  21. National and sectorial strategies, plans and incentives for adoption of tech. National Environmental Action Plan (NEAP) of 2008 -Provides a unifying set of principles and objectives for an integrated and multi-sectoral approach to address the totality of the environment -Promotes research and technology initiative -Integrates the environmental policy and strategies into the planning process. -All sectors and interested groups (NGOs) are articulated in implementation plans. - Planning Commission under the President’s Office coordinates the actors. The incentives offered through policy or legal instruments include financial subsidies, awards, premiums, fiscal incentives, and lending facilities (URT, 1996) – S&TP 21
  22. Role of private sector in promoting cleaner production and constraints 100 NGOs are involved in implementation programmes ander coordination of Planning Comm •Among them include AGENDA for Environment and Responsible Development (1994) Among its six programmes: -Environmental Consultancy Services for Environmental Impact Assessment, Environmental Audit, Projects Monitoring and Evaluation and environmental management trainings.  Industries assessed under CPT program are strong promoters of industrial effluents treatment.
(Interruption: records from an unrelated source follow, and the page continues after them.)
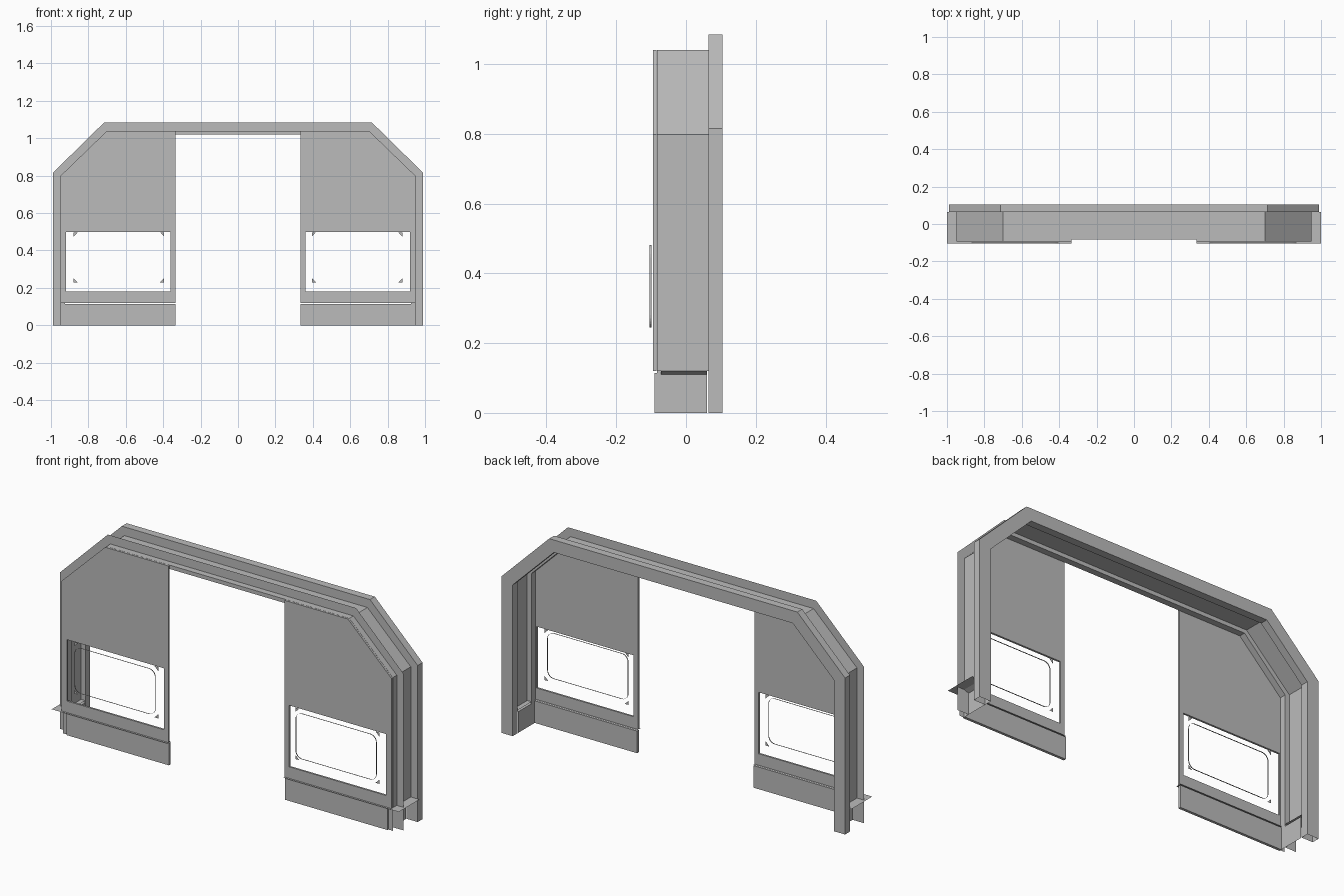
import bpy, bmesh, math
from mathutils import Vector

cube = bpy.data.objects.get("Cube")
if cube:
    bpy.data.objects.remove(cube, do_unlink=True)

grey = bpy.data.materials.new("plain_grey")
grey.use_nodes = True
grey.diffuse_color = (0.5, 0.5, 0.5, 1)
grey.node_tree.nodes["Principled BSDF"].inputs["Base Color"].default_value = (0.5, 0.5, 0.5, 1)


def finish(name, bm, mirror=False):
    bmesh.ops.remove_doubles(bm, verts=bm.verts, dist=1e-5)
    bmesh.ops.recalc_face_normals(bm, faces=bm.faces)
    mesh = bpy.data.meshes.new(name)
    bm.to_mesh(mesh)
    bm.free()
    mesh.materials.append(grey)
    obj = bpy.data.objects.new(name, mesh)
    bpy.context.collection.objects.link(obj)
    if mirror:
        mod = obj.modifiers.new("mirror", 'MIRROR')
        mod.use_mirror_merge = False
    return obj


def arch(x, shoulder, top_x, top, base=0):
    """Outline of half an arch and its mirror, foot to foot."""
    half = [(x, base), (x, shoulder), (top_x, top)]
    return half + [(-a, b) for a, b in reversed(half)]


def add_skin(bm, path, y0, y1, closed=False):
    """Sheet made by sweeping an x-z path along y."""
    pairs = list(zip(path, path[1:] + path[:1]))
    for (a, b), (c, d) in pairs if closed else pairs[:-1]:
        bm.faces.new([bm.verts.new(p) for p in
                      ((a, y0, b), (c, y0, d), (c, y1, d), (a, y1, b))])


def add_band(bm, outer, inner, y):
    """Flat strip between two arch outlines."""
    for i in range(len(outer) - 1):
        corners = (outer[i], outer[i + 1], inner[i + 1], inner[i])
        bm.faces.new([bm.verts.new((a, y, b)) for a, b in corners])


def plates(name, polygons, y0, y1):
    """Flat x-z polygons thickened along y, mirrored to both sides."""
    bm = bmesh.new()
    for poly in polygons:
        bm.faces.new([bm.verts.new((a, y0, b)) for a, b in poly])
    bmesh.ops.remove_doubles(bm, verts=bm.verts, dist=1e-5)
    if y1 != y0:
        ext = bmesh.ops.extrude_face_region(bm, geom=bm.faces[:], use_keep_orig=True)
        moved = [g for g in ext["geom"] if isinstance(g, bmesh.types.BMVert)]
        bmesh.ops.translate(bm, verts=moved, vec=Vector((0, y1 - y0, 0)))
    return finish(name, bm, True)


def rect(x0, x1, z0, z1):
    return [(x0, z0), (x1, z0), (x1, z1), (x0, z1)]


outer = arch(0.99, 0.815, 0.715, 1.085)
middle = arch(0.95, 0.798, 0.70, 1.04)
inner = arch(0.925, 0.788, 0.688, 1.02)

# Rear arch frame, open at the feet
bm = bmesh.new()
for path in (outer, inner):
    add_skin(bm, path, 0.065, 0.105)
for y in (0.065, 0.105):
    add_band(bm, outer, inner, y)
finish("rear_frame", bm)

# Arch lining joining front and rear
bm = bmesh.new()
add_skin(bm, arch(0.95, 0.798, 0.70, 1.04, 0.12), -0.083, 0.065)
finish("arch_lining", bm)

# Thin fin around the lining
bm = bmesh.new()
add_band(bm, outer, middle, -0.05)
finish("arch_fin", bm)

# Front beam, lower than the lining
bm = bmesh.new()
add_skin(bm, inner, -0.083, -0.05)
for y in (-0.083, -0.05):
    add_band(bm, middle, inner, y)
finish("front_beam", bm)

# Recessed foot sides
bm = bmesh.new()
add_skin(bm, [(0.925, 0), (0.925, 0.11), (0.95, 0.12)], -0.072, 0.06)
finish("foot_side", bm, True)

# Front wall panel with window opening
plates("wall_panel", [
    rect(0.335, 0.36, 0.12, 0.18), rect(0.36, 0.92, 0.12, 0.18),
    rect(0.92, 0.95, 0.12, 0.18),
    rect(0.335, 0.36, 0.18, 0.50), rect(0.92, 0.95, 0.18, 0.50),
    [(0.335, 0.50), (0.36, 0.50), (0.92, 0.50), (0.95, 0.50),
     (0.95, 0.798), (0.70, 1.04), (0.335, 1.04)],
], -0.094, -0.084)

# Lower kick panel
plates("kick_panel", [rect(0.335, 0.925, 0, 0.115)], -0.09, -0.076)

# Thin horizontal ledge, along the front and around the side
bm = bmesh.new()
for x0, x1, y0, y1 in ((0.335, 1.0, -0.105, -0.075), (0.925, 1.0, -0.075, 0.065)):
    bm.faces.new([bm.verts.new((x, y, 0.12)) for x, y in
                  ((x0, y0), (x1, y0), (x1, y1), (x0, y1))])
finish("ledge", bm, True)

# Rounded rim in the window
cx, cz, hw, hh, r = 0.637, 0.363, 0.232, 0.118, 0.035
rim = []
for k, (sx, sz) in enumerate(((1, 1), (-1, 1), (-1, -1), (1, -1))):
    for i in range(7):
        t = math.radians(90 * k + 15 * i)
        rim.append((cx + sx * (hw - r) + r * math.cos(t),
                    cz + sz * (hh - r) + r * math.sin(t)))
bm = bmesh.new()
add_skin(bm, rim, -0.105, -0.099, True)
finish("window_rim", bm, True)

# Small corner pieces of the window
corners = []
for sx in (1, -1):
    for sz in (1, -1):
        x, z = cx + sx * 0.242, cz + sz * 0.134
        corners.append([(x, z), (x - sx * 0.022, z), (x, z - sz * 0.022)])
plates("window_corners", corners, -0.092, -0.092)
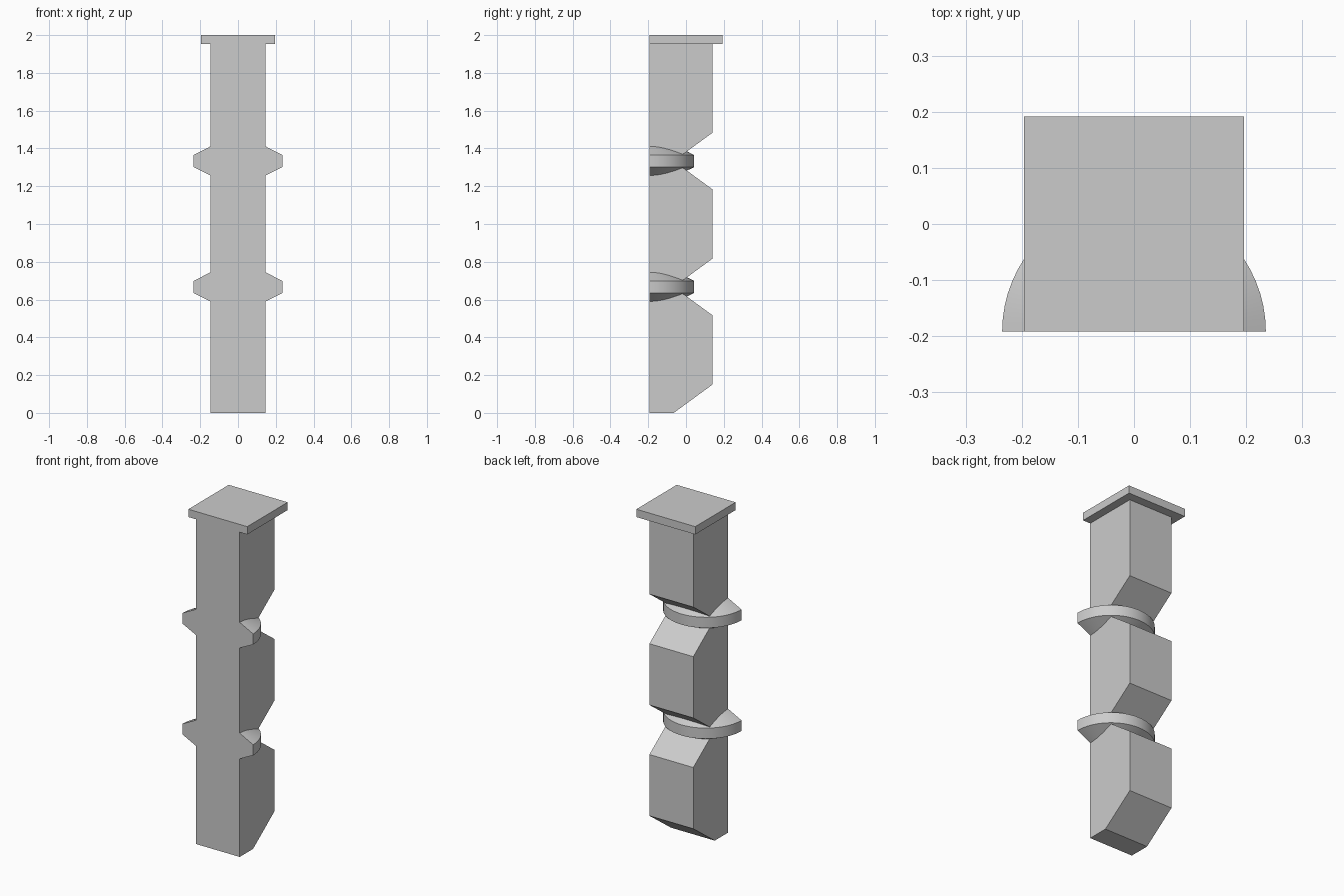
import bpy, bmesh, math
from mathutils import Vector

cube = bpy.data.objects.get("Cube")
if cube:
    bpy.data.objects.remove(cube, do_unlink=True)

STONE = (0.6, 0.6, 0.6, 1.0)
stone = bpy.data.materials.new("stone grey")
stone.use_nodes = True
stone.diffuse_color = STONE
stone.node_tree.nodes["Principled BSDF"].inputs["Base Color"].default_value = STONE

FRONT, BACK = -0.192, 0.139      # column depth
HALF = 0.146                     # column half width
NOTCH_Y, RISE = -0.065, 0.149    # notch depth and height of its slopes
STEP = 2 / 3                     # height of one column section
CAP_Z = 1.953


def finish(bm, name):
    bmesh.ops.recalc_face_normals(bm, faces=bm.faces[:])
    mesh = bpy.data.meshes.new(name)
    bm.to_mesh(mesh)
    bm.free()
    mesh.materials.append(stone)
    obj = bpy.data.objects.new(name, mesh)
    bpy.context.collection.objects.link(obj)
    return obj


# Column: side profile with sloped notches, extruded across the width
profile = [(FRONT, CAP_Z), (FRONT, 0)]
for i in range(3):
    z = i * STEP
    profile += [(NOTCH_Y, z), (BACK, z + RISE)]
    if i < 2:
        profile.append((BACK, z + STEP - RISE))
profile.append((BACK, CAP_Z))
bm = bmesh.new()
face = bm.faces.new([bm.verts.new((-HALF, y, z)) for y, z in profile])
side = bmesh.ops.extrude_face_region(bm, geom=[face])
bmesh.ops.translate(bm, vec=(2 * HALF, 0, 0),
                    verts=[g for g in side["geom"] if isinstance(g, bmesh.types.BMVert)])
finish(bm, "column")

# Square cap slab
bm = bmesh.new()
bmesh.ops.create_cube(bm, size=1)
bmesh.ops.scale(bm, vec=(0.392, 0.384, 2 - CAP_Z), verts=bm.verts[:])
bmesh.ops.translate(bm, vec=(0, 0, (2 + CAP_Z) / 2), verts=bm.verts[:])
finish(bm, "cap")

# Half-round bevelled collars seated in the notches
for name, z in (("lower_collar", STEP), ("upper_collar", 2 * STEP)):
    bm = bmesh.new()
    section = [(0.1, -0.099), (0.235, -0.032), (0.235, 0.032), (0.1, 0.101)]
    face = bm.faces.new([bm.verts.new((r, FRONT, z + h)) for r, h in section])
    bmesh.ops.spin(bm, geom=[face, *face.edges, *face.verts], cent=Vector((0, FRONT, z)),
                   axis=(0, 0, 1), angle=math.pi, steps=32)
    collar = finish(bm, name)
    bpy.ops.object.select_all(action="DESELECT")
    collar.select_set(True)
    bpy.context.view_layer.objects.active = collar
    bpy.ops.object.shade_smooth_by_angle(angle=math.radians(20))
In CPT 22
  23. 4.0 LESSONS ON INDUSTRIAL EFFLUENT DISCHARGE MANAGEMENT NWP (2002): Role on reviewing legislations for industries to pre-treat their effluents, strengthening enforcement mechanism and advising adapt CPT but infrastructure & appropriate Tech is lacking No restrictive and enabling regulations which stimulate the stakeholders to participate effectively in wastewater/industrial effluent treatment projects. ONLY incentives offered in NSTP (1996) include financial subsidies, awards, premiums, fiscal incentives, and lending facilities. CWT not yet recognized and receive support for adoption in local industries 23
  24. Lessons Waste Stabilization Ponds and Constructed Wetlands Research and Development Group in Tanzania Lack of incentives which lead to the overall challenges that include poor cooperation by some stakeholders or industrial partners. Other disincentives are lack of awareness on cleaner production technologies and inadequate capacity for activities that could contribute to improved relevant environmental decisions EAC harmonization initiatives to t common reg. 24
  25. 5.0 RECOMMENDATIONS Effluents from agro-proc industries as a bio- resource Establish sub-companies managing value added products Tax exemption for importation of the required plant and equipments Inventory of existing/emerging treatment technologies for effluents Prioritize technologies and set incentives •Effective dialogues with key messages with evidenced success from onsite pilot projects • Engagement of efficient and popular media groups 25
  26. END ASANTENI SANA (Thank you) 26